(Dataset entries)

━━━

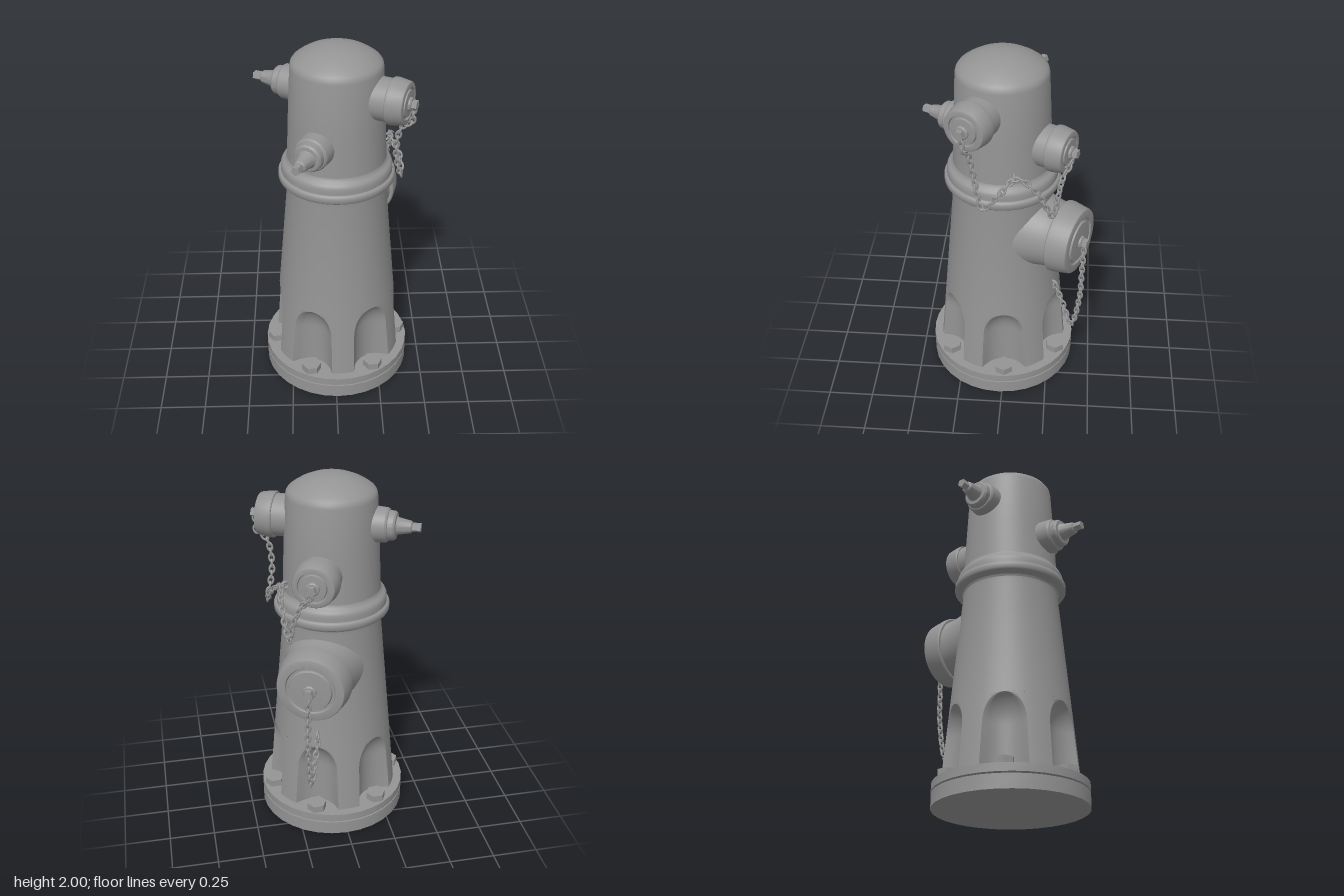
import * as THREE from 'three';
import { toCreasedNormals } from 'three/addons/utils/BufferGeometryUtils.js';

const material = new THREE.MeshStandardMaterial({ color: 0x949494 });
const rad = THREE.MathUtils.degToRad;
const POCKETS = 6, POCKET_TURN = rad(34.5), ARCH_TOP = 0.53;

function add(parent, name, geometry) {
  const mesh = new THREE.Mesh(geometry, material);
  mesh.name = name;
  parent.add(mesh);
  return mesh;
}

// Turned part from [radius, height] pairs, listed bottom to top
function turned(points, sides = 64, crease = 0.5) {
  const profile = points.map(([r, y]) => new THREE.Vector2(r, y));
  return toCreasedNormals(new THREE.LatheGeometry(profile, sides), crease);
}

const barrelRadius = (y) => 0.366 - 0.091 * (y - 0.13);

// Lower barrel with six arched pockets: columns follow each pocket's edge
function pocketedBarrel() {
  const centre = 0.405, width = 0.135, rows = 28, perPocket = 32;
  const cols = POCKETS * perPocket, positions = [], index = [];
  for (let i = 0; i <= rows; i++) {
    const y = 0.12 + (ARCH_TOP - 0.12) * Math.sin((i / rows) * Math.PI / 2);
    const t = Math.max(0, (y - 0.38) / 0.179);
    const rho = width * Math.sqrt(1 - t * t);
    const b = barrelRadius(y);
    const cosEdge = (centre * centre + b * b - rho * rho) / (2 * centre * b);
    const edge = Math.max(0.004, Math.acos(Math.min(1, cosEdge)));
    for (let j = 0; j < cols; j++) {
      const u = ((j % perPocket) / perPocket) * 2 - 1;
      const a = Math.abs(u);
      const off = a < 0.6 ? edge * a / 0.6 : edge + (Math.PI / POCKETS - edge) * (a - 0.6) / 0.4;
      let r = b;
      if (a < 0.6) {
        const s = centre * Math.sin(off);
        r = Math.min(b, centre * Math.cos(off) - Math.sqrt(Math.max(0, rho * rho - s * s)));
      }
      const angle = POCKET_TURN + Math.floor(j / perPocket) * Math.PI * 2 / POCKETS + Math.sign(u) * off;
      positions.push(r * Math.sin(angle), y, r * Math.cos(angle));
    }
  }
  for (let i = 0; i < rows; i++) {
    for (let j = 0; j < cols; j++) {
      const k = (j + 1) % cols;
      const p = i * cols + j, q = i * cols + k;
      index.push(p, q, p + cols, q, q + cols, p + cols);
    }
  }
  const geometry = new THREE.BufferGeometry();
  geometry.setAttribute('position', new THREE.Float32BufferAttribute(positions, 3));
  geometry.setIndex(index);
  return toCreasedNormals(geometry, 0.55);
}

// Group whose +z points outward from the barrel at the given angle and height
function outlet(parent, name, degrees, y) {
  const group = new THREE.Group();
  group.name = name;
  group.rotation.y = rad(degrees);
  group.position.y = y;
  parent.add(group);
  return group;
}

function outward(points, sides) {
  return turned(points, sides).rotateX(Math.PI / 2);
}

function nut(parent, radius, from, to) {
  const geometry = new THREE.CylinderGeometry(radius, radius, to - from, 5);
  const mesh = add(parent, 'nut', toCreasedNormals(geometry, 0.3));
  mesh.rotation.x = Math.PI / 2;
  mesh.position.z = (from + to) / 2;
}

// Capped outlet; R is the cap's rear radius, z0 its rear and z1 its face
function cappedOutlet(parent, name, degrees, y, R, z0, z1, flare) {
  const g = outlet(parent, name, degrees, y);
  const N = R * 0.91;
  add(g, 'neck', outward([
    [N + flare, z0 - 0.19], [N + flare * 0.6, z0 - 0.14], [N + flare * 0.3, z0 - 0.09],
    [N + flare * 0.1, z0 - 0.05], [N, z0 - 0.02], [N, z0 + 0.01],
  ]));
  const F = R * 0.92;
  add(g, 'cap', outward([
    [R * 0.85, z0 - 0.006], [R * 0.97, z0 - 0.006], [R, z0], [R, z0 + 0.02], [F, z1 - 0.01],
    [F - 0.004, z1 - 0.003], [F - 0.012, z1], [F * 0.74, z1], [F * 0.71, z1 - 0.01],
    [F * 0.64, z1 - 0.01], [F * 0.61, z1 + 0.002], [F * 0.3, z1 + 0.005], [0.0001, z1 + 0.005],
  ]));
  add(g, 'boss', outward([[0.036, z1], [0.036, z1 + 0.014], [0.03, z1 + 0.019], [0.0001, z1 + 0.019]], 32));
  nut(g, 0.026, z1 + 0.01, z1 + 0.046);
}

// Small stepped spout with a tapered stem, pushed outward by shift
function spout(parent, name, degrees, y, shift) {
  const g = outlet(parent, name, degrees, y);
  const stem = [
    [0.098, 0.18], [0.094, 0.245], [0.091, 0.295], [0.084, 0.305], [0.078, 0.307], [0.076, 0.335],
    [0.068, 0.345], [0.05, 0.347], [0.045, 0.356], [0.034, 0.412], [0.032, 0.422], [0.024, 0.428],
    [0.0001, 0.428],
  ];
  add(g, 'stem', outward(stem.map(([r, z]) => [r, z + shift]), 48));
  nut(g, 0.025, 0.42 + shift, 0.472 + shift);
}

// Chain of alternating oval links along a curve
function chain(parent, name, points) {
  const group = new THREE.Group();
  group.name = name;
  parent.add(group);
  const curve = new THREE.CatmullRomCurve3(points.map((p) => new THREE.Vector3(...p)));
  const count = Math.round(curve.getLength() / 0.031);
  const link = new THREE.TorusGeometry(0.0135, 0.0058, 6, 14).scale(1.5, 1, 1);
  const xAxis = new THREE.Vector3(1, 0, 0);
  for (let i = 0; i <= count; i++) {
    const mesh = add(group, 'link', link);
    mesh.position.copy(curve.getPointAt(i / count));
    mesh.quaternion.setFromUnitVectors(xAxis, curve.getTangentAt(i / count));
    mesh.rotateX((i % 2) * Math.PI / 2 + 0.4);
  }
}

export function createModel() {
  const root = new THREE.Group();
  root.name = 'hydrant';
  const body = new THREE.Group();
  body.name = 'body';
  body.position.set(0.01, 0, 0.02);
  root.add(body);

  // Two flange plates with a narrow gap
  for (const [name, low, high] of [['lowerFlange', 0, 0.077], ['upperFlange', 0.086, 0.13]]) {
    add(body, name, toCreasedNormals(new THREE.CylinderGeometry(0.415, 0.415, high - low, 32), 0.5))
      .position.y = (low + high) / 2;
  }

  // Flange bolts, one in front of each pocket
  for (let i = 0; i < POCKETS; i++) {
    const angle = POCKET_TURN + (i * Math.PI * 2) / POCKETS;
    const bolt = add(body, 'flangeBolt', toCreasedNormals(new THREE.CylinderGeometry(0.055, 0.055, 0.048, 6), 0.3));
    bolt.position.set(0.352 * Math.sin(angle), 0.146, 0.352 * Math.cos(angle));
    bolt.rotation.y = angle;
  }

  // Barrel, collar and domed bonnet
  add(body, 'pocketedBarrel', pocketedBarrel());
  add(body, 'barrel', turned([
    [barrelRadius(ARCH_TOP), ARCH_TOP], [barrelRadius(1.2), 1.2], [0.27, 1.225],
  ], 96));
  add(body, 'collar', turned([
    [0.266, 1.215], [0.275, 1.235], [0.292, 1.243], [0.308, 1.248], [0.314, 1.256], [0.314, 1.282],
    [0.309, 1.291], [0.299, 1.295], [0.298, 1.31], [0.298, 1.33], [0.291, 1.345], [0.28, 1.354],
    [0.27, 1.362], [0.265, 1.378],
  ], 96, 0.7));
  add(body, 'bonnet', turned([
    [0.265, 1.375], [0.255, 1.6], [0.24, 1.89], [0.236, 1.908], [0.226, 1.922], [0.205, 1.938],
    [0.17, 1.96], [0.12, 1.982], [0.06, 1.996], [0.0001, 2],
  ], 96));
  add(body, 'ventRing', new THREE.TorusGeometry(0.006, 0.0015, 6, 16).rotateX(Math.PI / 2)).position.y = 1.9985;

  // Outlets and spouts around the barrel
  cappedOutlet(body, 'largeOutlet', 155, 0.98, 0.2, 0.36, 0.475, 0.045);
  cappedOutlet(body, 'upperHoseOutlet', 65, 1.75, 0.123, 0.305, 0.392, 0.004);
  cappedOutlet(body, 'lowerHoseOutlet', 155, 1.53, 0.123, 0.305, 0.392, 0.004);
  spout(body, 'upperSpout', -115, 1.745, 0);
  spout(body, 'lowerSpout', -26, 1.53, 0.018);

  // Chains that hold the caps
  chain(root, 'hoseCapChain', [
    [0.39, 1.72, 0.195], [0.385, 1.65, 0.185], [0.335, 1.605, 0.17], [0.315, 1.45, 0.145],
    [0.35, 1.285, 0.1], [0.345, 1.36, 0.02], [0.3, 1.435, -0.07], [0.315, 1.38, -0.17],
    [0.29, 1.21, -0.26], [0.27, 1.32, -0.285], [0.235, 1.41, -0.305], [0.195, 1.48, -0.345],
  ]);
  chain(root, 'largeCapChain', [
    [0.22, 0.955, -0.435], [0.228, 0.78, -0.43], [0.225, 0.58, -0.425], [0.205, 0.37, -0.385],
    [0.17, 0.5, -0.33], [0.15, 0.6, -0.29],
  ]);

  // Eyes that anchor the chains to the barrel
  for (const [degrees, y, r, size] of [[155, 0.61, 0.325, 0.026], [106, 1.43, 0.275, 0.018]]) {
    const anchor = outlet(body, 'chainAnchor', degrees, y);
    const eye = add(anchor, 'eye', new THREE.TorusGeometry(size, 0.007, 8, 20));
    eye.position.z = r;
    eye.rotation.y = Math.PI / 2;
  }
  return root;
}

━━━

# The problem:
Your output is the lines from the top of the entries through the line containing "const angle = POCKET_TURN + Math.floor(j", exactly as they stand. No pictures belong in it.

# Reply to the task:
import * as THREE from 'three';
import { toCreasedNormals } from 'three/addons/utils/BufferGeometryUtils.js';

const material = new THREE.MeshStandardMaterial({ color: 0x949494 });
const rad = THREE.MathUtils.degToRad;
const POCKETS = 6, POCKET_TURN = rad(34.5), ARCH_TOP = 0.53;

function add(parent, name, geometry) {
  const mesh = new THREE.Mesh(geometry, material);
  mesh.name = name;
  parent.add(mesh);
  return mesh;
}

// Turned part from [radius, height] pairs, listed bottom to top
function turned(points, sides = 64, crease = 0.5) {
  const profile = points.map(([r, y]) => new THREE.Vector2(r, y));
  return toCreasedNormals(new THREE.LatheGeometry(profile, sides), crease);
}

const barrelRadius = (y) => 0.366 - 0.091 * (y - 0.13);

// Lower barrel with six arched pockets: columns follow each pocket's edge
function pocketedBarrel() {
  const centre = 0.405, width = 0.135, rows = 28, perPocket = 32;
  const cols = POCKETS * perPocket, positions = [], index = [];
  for (let i = 0; i <= rows; i++) {
    const y = 0.12 + (ARCH_TOP - 0.12) * Math.sin((i / rows) * Math.PI / 2);
    const t = Math.max(0, (y - 0.38) / 0.179);
    const rho = width * Math.sqrt(1 - t * t);
    const b = barrelRadius(y);
    const cosEdge = (centre * centre + b * b - rho * rho) / (2 * centre * b);
    const edge = Math.max(0.004, Math.acos(Math.min(1, cosEdge)));
    for (let j = 0; j < cols; j++) {
      const u = ((j % perPocket) / perPocket) * 2 - 1;
      const a = Math.abs(u);
      const off = a < 0.6 ? edge * a / 0.6 : edge + (Math.PI / POCKETS - edge) * (a - 0.6) / 0.4;
      let r = b;
      if (a < 0.6) {
        const s = centre * Math.sin(off);
        r = Math.min(b, centre * Math.cos(off) - Math.sqrt(Math.max(0, rho * rho - s * s)));
      }
      const angle = POCKET_TURN + Math.floor(j / perPocket) * Math.PI * 2 / POCKETS + Math.sign(u) * off;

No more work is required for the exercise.